Walk the Talk - Interactive Improv Art

What a delightful concept! This show has an array of talented artists from dancers to musicians to actors and more. Each tent provides the participant with a unique experience of sharing with a group their life experiences. The artists then perform an improvised performance in their métier based on what the participants shared. I had the opportunity to meet with 4 performers in 3 separate tents: Yukari Komatsu, John Park and Miho Suzuki, and lastly Zachary Ibrahim.

As two other ladies and I were ushered into the first tent I noticed just how peaceful everyone was. It really gave you the feeling that you wanted to share with people. No walls, no expectations, just acceptance and gratitude that you are there to share with them.

Komatsu was the first person we saw. As we handed her our card, we noticed that other than the tent number on it, it also had the word ‘past’ on it. Komatsu explained that because of this, we’d be talking about the past in this tent. Not only that but she had us pick from a pile of cards and play a memory-like game to choose the topic. Truly each and every experience would be totally different and randomized.

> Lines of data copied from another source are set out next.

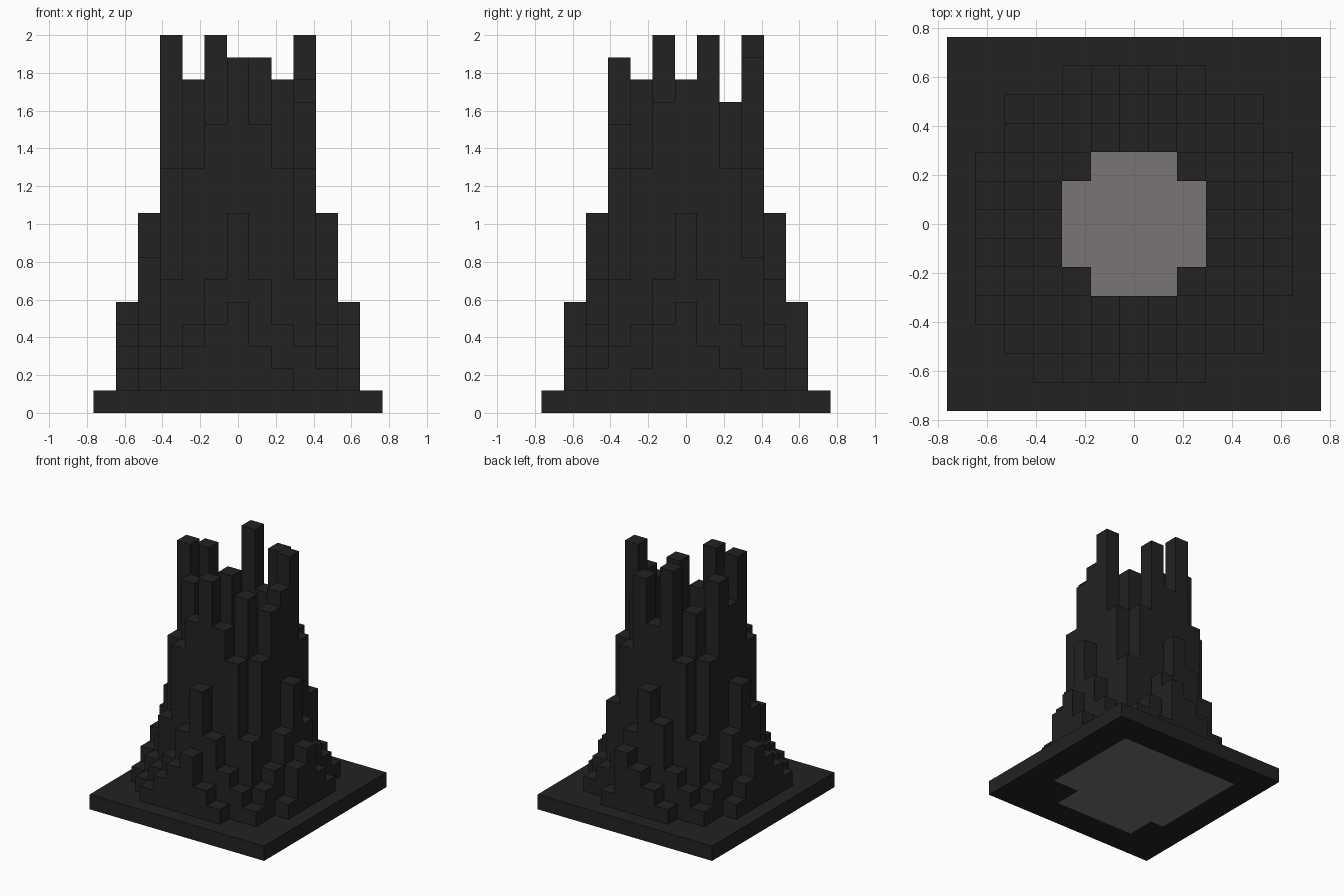
import bpy, bmesh

cube = bpy.data.objects.get("Cube")
if cube:
    bpy.data.objects.remove(cube, do_unlink=True)

S = 2 / 17          # block size
HALF = 6            # blocks from the centre to the plate's edge


def make_material(name, rgb):
    m = bpy.data.materials.new(name)
    m.use_nodes = True
    col = (*rgb, 1)
    m.diffuse_color = col
    bsdf = m.node_tree.nodes["Principled BSDF"]
    bsdf.inputs["Base Color"].default_value = col
    bsdf.inputs["Roughness"].default_value = 0.9
    return m


BLACK = make_material("black stone", (0.016, 0.016, 0.016))
GREY = make_material("warm grey stone", (0.195, 0.178, 0.172))

# Regular slope, the same in all eight directions: (near axis, far axis) -> blocks
SLOPE = {(0, 5): 5, (1, 5): 3, (2, 5): 2,
         (0, 4): 9, (1, 4): 6, (2, 4): 4, (3, 4): 3, (4, 4): 2,
         (3, 3): 6, (2, 3): 11, (2, 2): 15}
# Uneven blocks on the slope
UNEVEN = {(-1, -5): 4, (-2, -5): 3, (-3, -5): 2, (5, -1): 4, (0, 5): 4, (1, 5): 5,
          (-5, -1): 4, (-5, -2): 3, (-5, -3): 2, (3, 3): 7, (-1, 4): 7,
          (-4, -1): 7, (-2, 2): 14, (2, 2): 14}
# Tall spires around the crater
SPIRES = {(-1, -3): 13, (0, -3): 16, (1, -3): 13,
          (3, -1): 14, (3, 0): 15, (3, 1): 17,
          (1, 3): 16, (0, 3): 13, (-1, 3): 17,
          (-3, 1): 16, (-3, 0): 14, (-3, -1): 17}


def height(i, j):
    if max(abs(i), abs(j)) > HALF:
        return 0
    for special in (SPIRES, UNEVEN):
        if (i, j) in special:
            return special[i, j]
    return SLOPE.get(tuple(sorted((abs(i), abs(j)))), 1)


def is_grey_below(i, j):
    return (abs(i) <= 4 and -2 <= j <= 4) or (-3 <= i <= 2 and -4 <= j <= 4)


def block_part(name, cells, bottom=False):
    """Columns of blocks with only their exposed faces."""
    bm = bmesh.new()

    def quad(points, mat=0):
        f = bm.faces.new([bm.verts.new([c * S for c in p]) for p in points])
        f.material_index = mat

    for i, j in cells:
        h = height(i, j)
        ring = [(i - .5, j - .5), (i + .5, j - .5), (i + .5, j + .5), (i - .5, j + .5)]
        in_crater = h == 1 and max(abs(i), abs(j)) <= 2
        quad([(x, y, h) for x, y in ring], int(in_crater))
        if bottom:
            quad([(x, y, 0) for x, y in reversed(ring)], int(is_grey_below(i, j)))
        for k, (di, dj) in enumerate([(0, -1), (1, 0), (0, 1), (-1, 0)]):
            low = height(i + di, j + dj)
            if low < h:
                a, b = ring[k], ring[(k + 1) % 4]
                quad([(*a, low), (*b, low), (*b, h), (*a, h)])

    bmesh.ops.remove_doubles(bm, verts=bm.verts, dist=S / 100)
    mesh = bpy.data.meshes.new(name)
    bm.to_mesh(mesh)
    bm.free()
    mesh.materials.append(BLACK)
    mesh.materials.append(GREY)
    bpy.context.collection.objects.link(bpy.data.objects.new(name, mesh))


span = range(-HALF, HALF + 1)
grid = [(i, j) for i in span for j in span]
rim = [c for c in grid if height(*c) > 9]
slope = [c for c in grid if 1 < height(*c) <= 9]
ground = [c for c in grid if height(*c) == 1]

block_part("crater_spires", rim)
block_part("stepped_slope", slope)
block_part("base_plate_and_crater_floor", ground)


# Underside of the plate, with the grey core showing
def underside():
    bm = bmesh.new()
    for i, j in grid:
        ring = [(-.5, -.5), (-.5, .5), (.5, .5), (.5, -.5)]
        f = bm.faces.new([bm.verts.new(((i + x) * S, (j + y) * S, 0)) for x, y in ring])
        f.material_index = int(is_grey_below(i, j))
    bmesh.ops.remove_doubles(bm, verts=bm.verts, dist=S / 100)
    mesh = bpy.data.meshes.new("underside")
    bm.to_mesh(mesh)
    bm.free()
    mesh.materials.append(BLACK)
    mesh.materials.append(GREY)
    bpy.context.collection.objects.link(bpy.data.objects.new("underside", mesh))


underside()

Komatsu played on a stringed instrument of sorts and sang a song. Being a piano teacher myself, I could read the music that she was reading off of, which was composed specifically for this exercise. She was not playing note for note but rather using the music as a point of inspiration to improvise upon.  She sang 2 songs, one on fear and the other about surprise. The first one was very reminiscent of fear but the ‘surprise’ song I didn’t find differed too much from the first.

We were then escorted to the second tent that harbored the dancer and Shakuhachi Flute player duo, Park and Suzuki. These two were by far my favorite of the three. Here we shared our present life experiences and joys. Suzuki managed to find a common thread in everything that we shared and performed a stunning dance about the artfulness of autumn. Her lines and flexibility were exquisite and were perfectly accompanied by Park’s soothing flute music.

Lastly, we had the pleasure of meeting Ibrahim. Our card for his tent said past and so he shared with us an unbelievably serendipitous story of reconnection with his family half way around the globe. He wrote a letter with our help to his newly found mother. I didn’t quite understand the letter as it seemed like he was trying to incorporate our experiences into his story that didn’t quite fit. His story was beautiful though, and we left with glowing hearts fueled by this rare, randomly inspirational display.

I felt a little disappointed as I left because I could see that there were other tents that we didn’t get to see. I would love to return to see the others, should the opportunity arise.  I felt like a child that had just stepped into a fairy gypsy land. I had a hunger to explore and get lost in this world, but alas my time was up, so I settled for playing some of the random instruments they had lying around such as a cute little spacedrum-like instrument and wooden frogs.

By Julia Fox